* [EXERCISE OBJECTIVE] Find the line with "m = bpy.data.materials.new(name)" in the entries below. Repeat it, every following line, and the line with "12), 0, 0.215))", exactly and with nothing added.

* [DATASET EXTRACT]
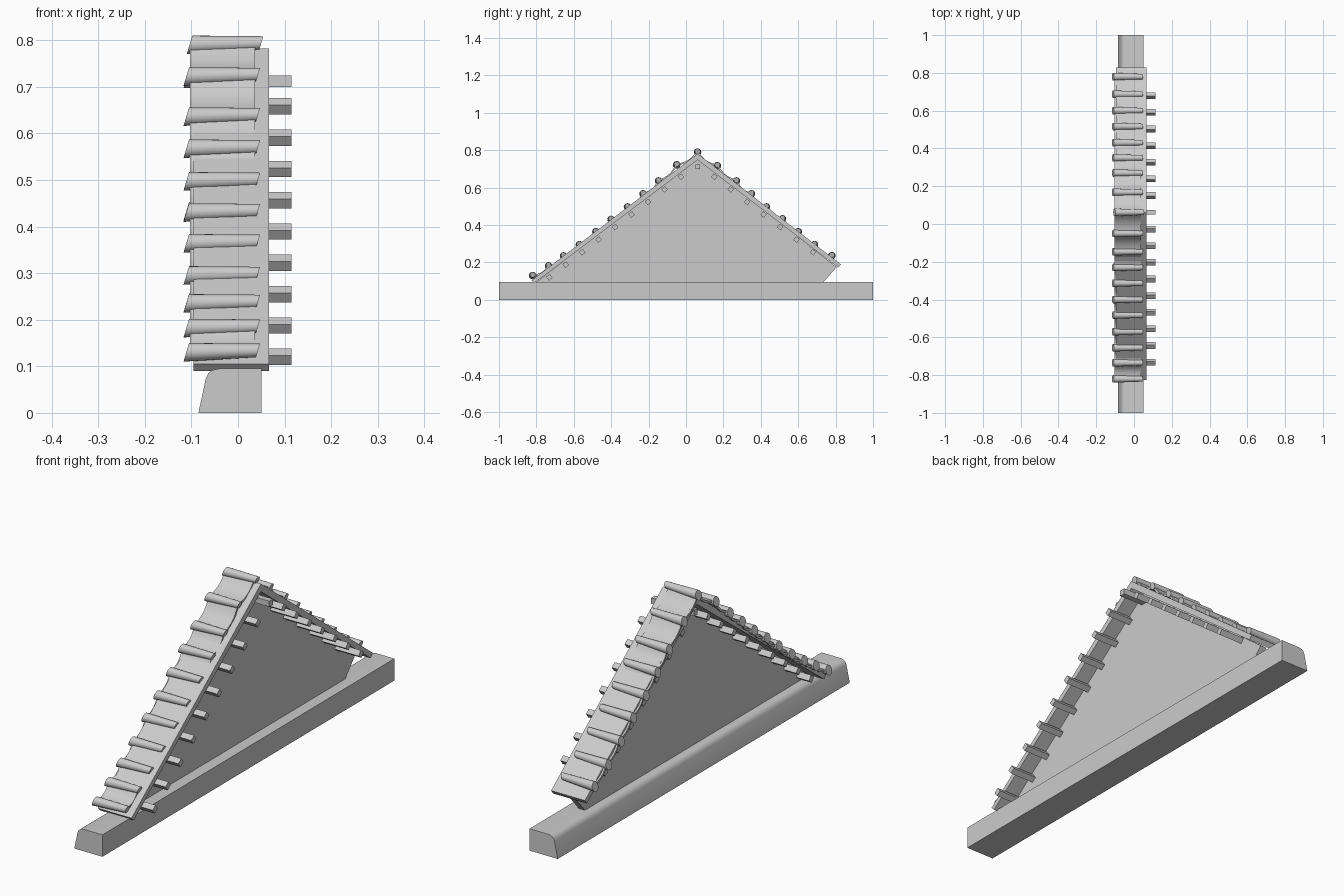
import bpy, bmesh, math
from mathutils import Vector

cube = bpy.data.objects.get("Cube")
if cube:
    bpy.data.objects.remove(cube)

grey = bpy.data.materials.new("plain_grey")
grey.use_nodes = True
grey.diffuse_color = (0.6, 0.6, 0.6, 1)
grey.node_tree.nodes["Principled BSDF"].inputs["Base Color"].default_value = (0.6, 0.6, 0.6, 1)


def finish(bm, name, smooth=False):
    bmesh.ops.recalc_face_normals(bm, faces=bm.faces)
    mesh = bpy.data.meshes.new(name)
    bm.to_mesh(mesh)
    bm.free()
    mesh.materials.append(grey)
    ob = bpy.data.objects.new(name, mesh)
    bpy.context.collection.objects.link(ob)
    if smooth:
        bpy.ops.object.select_all(action='DESELECT')
        ob.select_set(True)
        bpy.context.view_layer.objects.active = ob
        bpy.ops.object.shade_smooth_by_angle(angle=math.radians(40))
    return ob


def extrude_x(bm, profile, x0, x1):
    """Prism along x from a list of (y, z) points."""
    a = [bm.verts.new((x0, y, z)) for y, z in profile]
    b = [bm.verts.new((x1, y, z)) for y, z in profile]
    bm.faces.new(a)
    bm.faces.new(b[::-1])
    for i in range(len(a)):
        j = (i + 1) % len(a)
        bm.faces.new((a[i], a[j], b[j], b[i]))


def prism(name, profile, x0, x1):
    bm = bmesh.new()
    extrude_x(bm, profile, x0, x1)
    return finish(bm, name)


# Base beam with one rounded upper edge
section = [(-.085, 0), (.05, 0), (.05, .095), (-.04, .095), (-.055, .092), (-.064, .085), (-.069, .074)]
bm = bmesh.new()
ends = [[bm.verts.new((x, y, z)) for x, z in section] for y in (-1, 1)]
bm.faces.new(ends[0])
bm.faces.new(ends[1][::-1])
for i in range(len(section)):
    j = (i + 1) % len(section)
    bm.faces.new((ends[0][i], ends[0][j], ends[1][j], ends[1][i]))
finish(bm, "base_beam", True)

# Gable wall
prism("gable_wall", [(-.80, .095), (.735, .095), (.805, .175), (.062, .76), ], -.03, 0)

# Roof boards, one bent sheet over both slopes
prism("roof_boards", [(-.825, .105), (.062, .782), (.828, .19), (.814, .172), (.062, .748), (-.81, .09)],
      -.095, .067)

# Purlins: square bars along both slopes, plus one under the ridge
def purlin(bm, y, z, angle):
    s = .0125
    c, n = math.cos(angle), math.sin(angle)
    square = [(-s, -s), (s, -s), (s, s), (-s, s)]
    extrude_x(bm, [(y + u * c - v * n, z + u * n + v * c) for u, v in square], -.09, .115)

bm = bmesh.new()
purlin(bm, .062, .712, 0)
for side, count in ((-1, 9), (1, 7)):
    for k in range(count):
        purlin(bm, .062 + side * (.089 + .088 * k), .658 - .0672 * k, -side * math.radians(37))
finish(bm, "purlins")

# Centres of the round cover tiles, from the front eave over the ridge
ridge = (.062, .79)
left = [(-.82, .13), (-.735, .182), (-.655, .235), (-.57, .295), (-.482, .364),
        (-.4, .43), (-.313, .497), (-.23, .567), (-.147, .636), (-.05, .722)]
right = [(.168, .717), (.27, .636), (.35, .567), (.43, .497), (.516, .433),
         (.6, .364), (.687, .295), (.78, .236)]
centres = left + [ridge] + right

# Tapered cover tiles with slanted ends, wider end towards -x
bm = bmesh.new()
for y, z in centres:
    top = (y, z) == ridge
    rings = []
    for x, r, lift in ((-.111, .020, 0), (.043, .0145, .004)):
        ring = []
        for k in range(20):
            a = math.tau * k / 20
            dz = r * math.sin(a)
            ring.append(bm.verts.new((x + dz * .3 + (.007 if top else 0), y + r * math.cos(a), z + dz + lift)))
        rings.append(ring)
    bm.faces.new(rings[0])
    bm.faces.new(rings[1][::-1])
    for i in range(20):
        j = (i + 1) % 20
        bm.faces.new((rings[0][i], rings[0][j], rings[1][j], rings[1][i]))
finish(bm, "cover_tiles", True)

# Hollow pan tiles sagging between neighbouring cover tiles
bm = bmesh.new()
for p, q in zip(centres, centres[1:]):
    p, q = Vector(p), Vector(q)
    d = (q - p).normalized()
    n = Vector((-d.y, d.x))
    upper, lower = [], []
    for k in range(9):
        t = k / 8
        pt = p.lerp(q, t) + n * (.006 - .016 * math.sin(math.pi * t))
        upper.append(pt)
        lower.append(pt - n * .009)
    extrude_x(bm, [tuple(v) for v in upper + lower[::-1]], -.103, .037)
finish(bm, "pan_tiles", True)
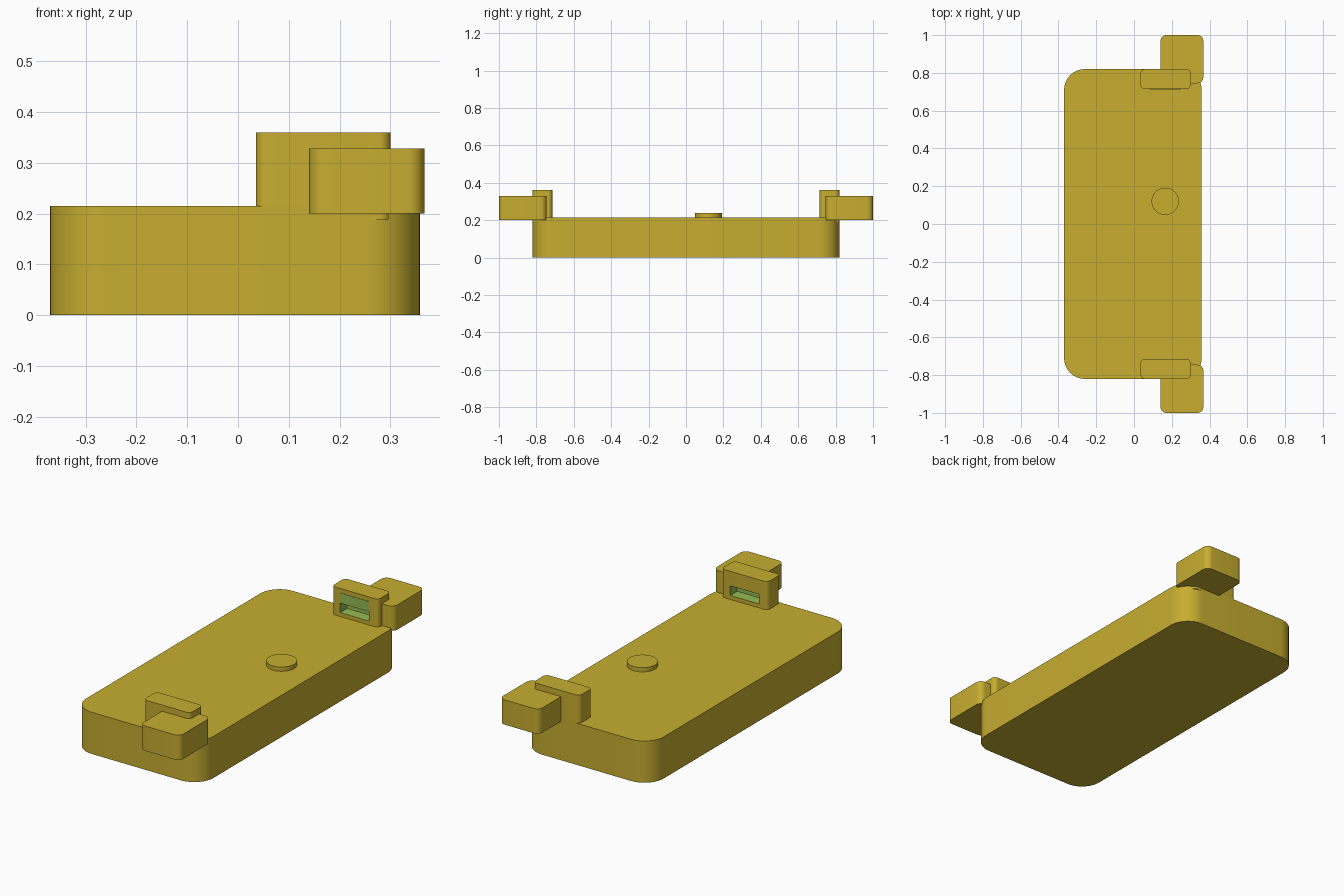
import bpy, bmesh, math

if "Cube" in bpy.data.objects:
    bpy.data.objects.remove(bpy.data.objects["Cube"])


def material(name, rgb):
    m = bpy.data.materials.new(name)
    m.diffuse_color = (*rgb, 1)
    m.use_nodes = True
    m.node_tree.nodes["Principled BSDF"].inputs["Base Color"].default_value = m.diffuse_color
    return m


olive = material("mustard", (0.57, 0.42, 0.03))
green = material("soft_green", (0.30, 0.50, 0.09))


def prism(name, points, z0, z1):
    """Extrude a closed outline from z0 to z1."""
    bm = bmesh.new()
    base = bm.faces.new([bm.verts.new((x, y, z0)) for x, y in points])
    ext = bmesh.ops.extrude_face_region(bm, geom=[base])
    top = [v for v in ext["geom"] if isinstance(v, bmesh.types.BMVert)]
    bmesh.ops.translate(bm, verts=top, vec=(0, 0, z1 - z0))
    bmesh.ops.recalc_face_normals(bm, faces=bm.faces)
    me = bpy.data.meshes.new(name)
    bm.to_mesh(me)
    bm.free()
    ob = bpy.data.objects.new(name, me)
    bpy.context.collection.objects.link(ob)
    me.materials.append(olive)
    me.materials.append(green)
    return ob


def rounded(x0, x1, y0, y1, r, n=8):
    """Rectangle outline with rounded corners."""
    corners = [(x1 - r, y1 - r, 0), (x0 + r, y1 - r, 90),
               (x0 + r, y0 + r, 180), (x1 - r, y0 + r, 270)]
    return [(cx + r * math.cos(math.radians(a + 90 * i / n)),
             cy + r * math.sin(math.radians(a + 90 * i / n)))
            for cx, cy, a in corners for i in range(n + 1)]


def activate(ob):
    bpy.ops.object.select_all(action='DESELECT')
    ob.select_set(True)
    bpy.context.view_layer.objects.active = ob


def smooth(ob):
    activate(ob)
    bpy.ops.object.shade_smooth_by_angle(angle=math.radians(30))


def cut(ob, cutter):
    activate(ob)
    mod = ob.modifiers.new("slot", 'BOOLEAN')
    mod.operation, mod.solver, mod.object = 'DIFFERENCE', 'EXACT', cutter
    bpy.ops.object.modifier_apply(modifier=mod.name)


def box(name, x0, x1, y0, y1, z0, z1):
    ob = prism(name, [(x0, y0), (x1, y0), (x1, y1), (x0, y1)], z0, z1)
    for p in ob.data.polygons:
        p.material_index = 1
    return ob


# Main slab and round button
smooth(prism("body", rounded(-0.37, 0.358, -0.82, 0.82, 0.11, 12), 0, 0.215))
disc = [(0.165 + 0.072 * math.cos(math.tau * i / 48),
         0.12 + 0.072 * math.sin(math.tau * i / 48)) for i in range(48)]
smooth(prism("button", disc, 0.20, 0.237))

# Slotted block and outer lug at each end
for label, s in (("front", -1), ("back", 1)):
    def span(a, b):
        return sorted((s * a, s * b))
    block = prism(label + "_block", rounded(0.035, 0.30, *span(0.715, 0.82), 0.022), 0.187, 0.36)
    lug = prism(label + "_lug", rounded(0.14, 0.367, *span(0.745, 1.0), 0.032), 0.20, 0.328)
    slot = box(label + "_slot_cutter", 0.083, 0.248, *span(0.65, 0.772), 0.235, 0.285)
    slot.hide_render = True
    for ob in (block, lug):
        cut(ob, slot)
        smooth(ob)
    bpy.data.objects.remove(slot)

# Coloured panel above the back slot
box("back_panel", 0.083, 0.248, 0.713, 0.718, 0.285, 0.337)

* [SOLUTION TO THIS PROBLEM]
    m = bpy.data.materials.new(name)
    m.diffuse_color = (*rgb, 1)
    m.use_nodes = True
    m.node_tree.nodes["Principled BSDF"].inputs["Base Color"].default_value = m.diffuse_color
    return m


olive = material("mustard", (0.57, 0.42, 0.03))
green = material("soft_green", (0.30, 0.50, 0.09))


def prism(name, points, z0, z1):
    """Extrude a closed outline from z0 to z1."""
    bm = bmesh.new()
    base = bm.faces.new([bm.verts.new((x, y, z0)) for x, y in points])
    ext = bmesh.ops.extrude_face_region(bm, geom=[base])
    top = [v for v in ext["geom"] if isinstance(v, bmesh.types.BMVert)]
    bmesh.ops.translate(bm, verts=top, vec=(0, 0, z1 - z0))
    bmesh.ops.recalc_face_normals(bm, faces=bm.faces)
    me = bpy.data.meshes.new(name)
    bm.to_mesh(me)
    bm.free()
    ob = bpy.data.objects.new(name, me)
    bpy.context.collection.objects.link(ob)
    me.materials.append(olive)
    me.materials.append(green)
    return ob


def rounded(x0, x1, y0, y1, r, n=8):
    """Rectangle outline with rounded corners."""
    corners = [(x1 - r, y1 - r, 0), (x0 + r, y1 - r, 90),
               (x0 + r, y0 + r, 180), (x1 - r, y0 + r, 270)]
    return [(cx + r * math.cos(math.radians(a + 90 * i / n)),
             cy + r * math.sin(math.radians(a + 90 * i / n)))
            for cx, cy, a in corners for i in range(n + 1)]


def activate(ob):
    bpy.ops.object.select_all(action='DESELECT')
    ob.select_set(True)
    bpy.context.view_layer.objects.active = ob


def smooth(ob):
    activate(ob)
    bpy.ops.object.shade_smooth_by_angle(angle=math.radians(30))


def cut(ob, cutter):
    activate(ob)
    mod = ob.modifiers.new("slot", 'BOOLEAN')
    mod.operation, mod.solver, mod.object = 'DIFFERENCE', 'EXACT', cutter
    bpy.ops.object.modifier_apply(modifier=mod.name)


def box(name, x0, x1, y0, y1, z0, z1):
    ob = prism(name, [(x0, y0), (x1, y0), (x1, y1), (x0, y1)], z0, z1)
    for p in ob.data.polygons:
        p.material_index = 1
    return ob


# Main slab and round button
smooth(prism("body", rounded(-0.37, 0.358, -0.82, 0.82, 0.11, 12), 0, 0.215))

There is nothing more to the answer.